If Colin Lloyd was at all upset by the latest setback to the Fundraising Standards Board, he wasn't letting it show. The day after it emerged that the organisation had been obliged to change its logo by the Federation of Small Businesses, the chairman of the board was cheerful and upbeat.
"I had a great day yesterday," he told Third Sector. "It gave me an opportunity to speak to all our major members, who were saying 'these things happen all the time - don't lose sight of the big picture'."
His composed response has been echoed by some major charities that have joined the board's self-regulation scheme for fundraisers.
Aneesha Moreira, director of fundraising at the British Heart Foundation, says: "While it is not ideal that the logo is being changed at this stage, we understand the reasons.
"The FSB has advised us that we should use 'reasonable endeavours' to ensure that the existing logo is not used after 1 November. That offers some flexibility."
Peter Storey, head of individuals fundraising at the Kidney Research UK, says there would not be a significant cost for the charity. "The programme that they have agreed with the federation gives us a reasonable roll-out period," he says. "It's not a big inconvenience."
Those who are critical prefer to stay off the record. Asked if the episode was an own goal, one senior figure in the fundraising world says: "You might say that - I couldn't possibly comment. But it is deeply, deeply unfortunate."
Root of the problem
So how did the misfortune come about? Lloyd says the process of registering the logo as a trademark was undertaken by the board's lawyers. The board did not know that the FSB owned the trademark and did not contact it before the logo was launched last year.
"We had sufficient comfort from our lawyers that we would be able to register the logo, so we decided to proceed with the development and establishment of our organisation as the FSB," he said.
Lloyd believes that it would have been extremely difficult to investigate all the other users of the abbreviation, pointing out that if you enter FSB into a Google search you will discover that there are "dozens and dozens" of listings.
"It would have meant investigating all of the acronyms to discover which ones were registered and which ones weren't. No, we did not contact the FSB - which one would you call?" he asks.
The complaint occurred during the part of the registration process when the logo is put into the public domain to see if there are any objections. At this point, the board had to decide whether to contest the complaint or seek a different solution.
"We believe that we could have won a court case had we wished to continue," says Lloyd. "But it would have taken perhaps two years and tens of thousands of pounds, and I took the decision that it was inappropriate for the board to do that at this stage in its history and growth."
The federation says that it started to notice the rival abbreviation in press clippings and felt it was muddying the picture. "The potential for confusion is there," says a spokesman. "We have worked amicably with the FRSB to sort this out."
Max Du Bois, executive director of branding consultancy Spencer Du Bois, who advised the FRSB at the time of the launch, says: "I think the FSB is being petty minded, because it is in a different sector.

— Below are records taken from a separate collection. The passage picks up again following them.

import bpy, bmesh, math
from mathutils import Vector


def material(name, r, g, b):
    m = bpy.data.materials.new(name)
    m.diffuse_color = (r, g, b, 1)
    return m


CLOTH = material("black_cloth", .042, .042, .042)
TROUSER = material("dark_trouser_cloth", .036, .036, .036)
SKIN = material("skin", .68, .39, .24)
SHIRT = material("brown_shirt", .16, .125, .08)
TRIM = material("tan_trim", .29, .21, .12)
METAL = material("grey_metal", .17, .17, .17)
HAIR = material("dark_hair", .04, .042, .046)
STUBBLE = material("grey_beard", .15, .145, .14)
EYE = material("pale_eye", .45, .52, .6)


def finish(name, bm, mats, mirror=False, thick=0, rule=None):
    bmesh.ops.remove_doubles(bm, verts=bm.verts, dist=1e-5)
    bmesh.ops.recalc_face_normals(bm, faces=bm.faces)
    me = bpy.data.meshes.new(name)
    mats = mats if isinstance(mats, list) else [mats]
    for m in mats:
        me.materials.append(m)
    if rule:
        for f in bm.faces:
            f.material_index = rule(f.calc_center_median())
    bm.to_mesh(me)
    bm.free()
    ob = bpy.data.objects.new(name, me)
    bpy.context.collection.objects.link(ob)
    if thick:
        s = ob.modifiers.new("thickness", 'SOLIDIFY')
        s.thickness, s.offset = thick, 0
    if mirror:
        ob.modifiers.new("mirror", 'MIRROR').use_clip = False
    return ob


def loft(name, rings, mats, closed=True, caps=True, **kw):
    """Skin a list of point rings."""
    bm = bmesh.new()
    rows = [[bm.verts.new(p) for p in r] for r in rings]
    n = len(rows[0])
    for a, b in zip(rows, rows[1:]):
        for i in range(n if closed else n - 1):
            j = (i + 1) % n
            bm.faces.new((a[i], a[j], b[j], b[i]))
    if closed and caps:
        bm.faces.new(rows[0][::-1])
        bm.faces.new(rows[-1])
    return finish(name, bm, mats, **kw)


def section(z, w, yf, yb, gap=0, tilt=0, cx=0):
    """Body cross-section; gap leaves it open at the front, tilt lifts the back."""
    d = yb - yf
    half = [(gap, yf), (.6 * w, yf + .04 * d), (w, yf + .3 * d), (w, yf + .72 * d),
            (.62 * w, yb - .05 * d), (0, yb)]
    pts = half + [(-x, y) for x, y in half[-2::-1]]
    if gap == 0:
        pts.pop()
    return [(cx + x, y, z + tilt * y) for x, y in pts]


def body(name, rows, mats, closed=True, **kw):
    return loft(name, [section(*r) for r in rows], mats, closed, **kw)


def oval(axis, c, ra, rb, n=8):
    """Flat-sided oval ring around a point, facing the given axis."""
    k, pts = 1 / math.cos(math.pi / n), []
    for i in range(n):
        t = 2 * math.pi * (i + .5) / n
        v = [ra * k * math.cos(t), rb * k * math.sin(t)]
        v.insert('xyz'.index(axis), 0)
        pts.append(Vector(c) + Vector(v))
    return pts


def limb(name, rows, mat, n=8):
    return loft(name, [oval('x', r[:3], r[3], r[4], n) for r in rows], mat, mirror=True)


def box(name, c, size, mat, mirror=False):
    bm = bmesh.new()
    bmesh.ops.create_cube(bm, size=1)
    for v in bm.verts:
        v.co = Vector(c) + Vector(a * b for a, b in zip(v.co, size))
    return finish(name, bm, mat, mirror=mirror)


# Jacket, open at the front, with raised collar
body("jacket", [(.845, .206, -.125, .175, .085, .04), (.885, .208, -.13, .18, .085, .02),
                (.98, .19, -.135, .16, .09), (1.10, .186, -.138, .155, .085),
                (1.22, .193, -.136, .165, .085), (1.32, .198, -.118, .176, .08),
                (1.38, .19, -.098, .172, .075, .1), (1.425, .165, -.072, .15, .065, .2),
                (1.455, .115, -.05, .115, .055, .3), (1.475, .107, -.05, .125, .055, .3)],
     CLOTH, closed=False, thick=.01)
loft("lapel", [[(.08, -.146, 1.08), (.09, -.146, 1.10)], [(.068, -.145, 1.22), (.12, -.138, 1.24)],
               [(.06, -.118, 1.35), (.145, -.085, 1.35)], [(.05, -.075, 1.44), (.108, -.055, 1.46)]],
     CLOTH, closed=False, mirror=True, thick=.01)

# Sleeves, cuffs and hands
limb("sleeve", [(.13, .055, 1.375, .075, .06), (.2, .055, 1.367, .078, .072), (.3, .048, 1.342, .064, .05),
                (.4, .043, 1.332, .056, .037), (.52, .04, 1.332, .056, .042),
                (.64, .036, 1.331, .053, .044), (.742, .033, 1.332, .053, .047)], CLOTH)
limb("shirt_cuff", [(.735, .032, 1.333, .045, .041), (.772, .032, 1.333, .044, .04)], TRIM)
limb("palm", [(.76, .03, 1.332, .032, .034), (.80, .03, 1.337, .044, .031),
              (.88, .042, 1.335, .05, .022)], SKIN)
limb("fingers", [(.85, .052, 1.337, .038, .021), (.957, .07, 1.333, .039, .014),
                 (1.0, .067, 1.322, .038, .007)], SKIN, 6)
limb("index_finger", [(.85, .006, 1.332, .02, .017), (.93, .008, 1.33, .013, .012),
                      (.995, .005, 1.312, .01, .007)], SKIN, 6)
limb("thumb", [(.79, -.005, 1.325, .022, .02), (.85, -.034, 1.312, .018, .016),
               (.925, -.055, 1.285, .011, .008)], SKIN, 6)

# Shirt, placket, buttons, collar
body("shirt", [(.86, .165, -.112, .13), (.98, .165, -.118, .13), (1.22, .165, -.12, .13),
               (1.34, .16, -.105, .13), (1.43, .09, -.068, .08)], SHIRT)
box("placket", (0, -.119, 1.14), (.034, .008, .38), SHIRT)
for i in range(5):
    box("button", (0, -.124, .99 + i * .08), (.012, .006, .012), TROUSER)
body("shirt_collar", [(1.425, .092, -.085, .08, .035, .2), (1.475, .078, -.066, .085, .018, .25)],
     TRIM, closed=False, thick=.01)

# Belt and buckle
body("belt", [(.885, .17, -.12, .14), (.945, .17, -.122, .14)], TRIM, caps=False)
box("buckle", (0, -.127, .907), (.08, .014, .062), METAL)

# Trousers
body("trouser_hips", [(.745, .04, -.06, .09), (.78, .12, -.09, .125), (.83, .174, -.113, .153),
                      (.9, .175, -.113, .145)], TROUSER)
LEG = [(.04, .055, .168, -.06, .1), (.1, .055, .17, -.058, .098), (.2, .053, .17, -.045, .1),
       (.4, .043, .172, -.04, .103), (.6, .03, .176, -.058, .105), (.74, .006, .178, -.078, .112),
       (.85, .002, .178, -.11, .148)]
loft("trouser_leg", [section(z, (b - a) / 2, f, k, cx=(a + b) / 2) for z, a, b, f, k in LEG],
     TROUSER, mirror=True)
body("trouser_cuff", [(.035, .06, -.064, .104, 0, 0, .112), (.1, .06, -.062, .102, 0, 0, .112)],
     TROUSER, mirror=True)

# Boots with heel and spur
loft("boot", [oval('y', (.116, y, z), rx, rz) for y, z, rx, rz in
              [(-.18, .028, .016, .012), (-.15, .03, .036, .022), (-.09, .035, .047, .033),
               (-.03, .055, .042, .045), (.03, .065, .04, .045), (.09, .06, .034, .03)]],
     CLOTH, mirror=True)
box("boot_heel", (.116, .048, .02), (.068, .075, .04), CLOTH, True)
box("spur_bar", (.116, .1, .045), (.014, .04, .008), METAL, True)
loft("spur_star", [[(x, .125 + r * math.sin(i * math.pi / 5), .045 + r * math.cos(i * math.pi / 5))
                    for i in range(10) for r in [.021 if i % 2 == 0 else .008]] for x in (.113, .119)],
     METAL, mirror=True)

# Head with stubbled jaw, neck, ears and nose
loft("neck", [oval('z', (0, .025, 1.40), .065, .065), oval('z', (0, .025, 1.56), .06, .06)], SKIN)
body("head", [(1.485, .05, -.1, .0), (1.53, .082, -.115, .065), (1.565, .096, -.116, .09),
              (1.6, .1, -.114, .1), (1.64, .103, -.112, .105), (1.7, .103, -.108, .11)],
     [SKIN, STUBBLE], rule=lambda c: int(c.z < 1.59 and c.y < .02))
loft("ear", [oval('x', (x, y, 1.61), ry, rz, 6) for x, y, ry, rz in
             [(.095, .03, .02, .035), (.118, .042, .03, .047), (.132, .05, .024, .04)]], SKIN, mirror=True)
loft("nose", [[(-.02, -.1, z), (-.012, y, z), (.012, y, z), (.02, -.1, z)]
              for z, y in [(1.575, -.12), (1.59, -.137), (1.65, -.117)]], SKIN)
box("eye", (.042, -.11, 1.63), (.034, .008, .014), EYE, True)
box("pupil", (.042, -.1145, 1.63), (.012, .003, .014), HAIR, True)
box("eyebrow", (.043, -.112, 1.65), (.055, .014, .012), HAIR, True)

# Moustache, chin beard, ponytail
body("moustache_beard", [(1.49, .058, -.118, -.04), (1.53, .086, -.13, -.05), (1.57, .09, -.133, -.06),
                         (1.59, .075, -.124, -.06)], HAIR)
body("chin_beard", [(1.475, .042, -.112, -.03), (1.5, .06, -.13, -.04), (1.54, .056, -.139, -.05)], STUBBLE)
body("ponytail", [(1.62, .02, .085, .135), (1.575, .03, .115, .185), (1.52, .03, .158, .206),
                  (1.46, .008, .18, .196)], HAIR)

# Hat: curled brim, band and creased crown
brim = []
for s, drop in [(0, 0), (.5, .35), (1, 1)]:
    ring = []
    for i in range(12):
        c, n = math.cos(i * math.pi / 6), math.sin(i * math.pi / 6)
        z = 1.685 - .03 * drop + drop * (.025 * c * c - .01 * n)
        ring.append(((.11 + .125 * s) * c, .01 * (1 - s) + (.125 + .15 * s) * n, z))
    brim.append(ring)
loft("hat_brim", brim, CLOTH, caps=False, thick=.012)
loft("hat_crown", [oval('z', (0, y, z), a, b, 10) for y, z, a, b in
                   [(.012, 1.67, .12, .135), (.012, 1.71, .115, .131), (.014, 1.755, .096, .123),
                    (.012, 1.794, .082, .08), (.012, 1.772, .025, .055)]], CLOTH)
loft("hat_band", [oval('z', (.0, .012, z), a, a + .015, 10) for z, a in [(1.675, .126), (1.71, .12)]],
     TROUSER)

"Federation of Small Businesses in the charity sector? I don't think so. The logo clearly said Fundraising Standards Board underneath it. You don't get clearer than that."
Lloyd believes the outcome to the dispute that has been achieved is a reasonable one. Member charities will be allowed to use up existing printed material, and the aim is to have the amended logo in general use by November.
"The new logo is very similar to the existing one," he says. "We will still use the recognition of this as a test of whether we have been successful."
The dispute over the logo is the latest in a line of teething problems that the FRSB has encountered, including difficulty in reaching recruiting targets in the early stages, followed by a postponement of its launch to the public.
"Some of these things I have done deliberately," says Lloyd. "I took the decision about changing the launch date because members asked me for more time to get to their trustees.
"We are the first organisation of its type in the world. More than anything we need to get established, and any young company getting off the ground would face similar issues."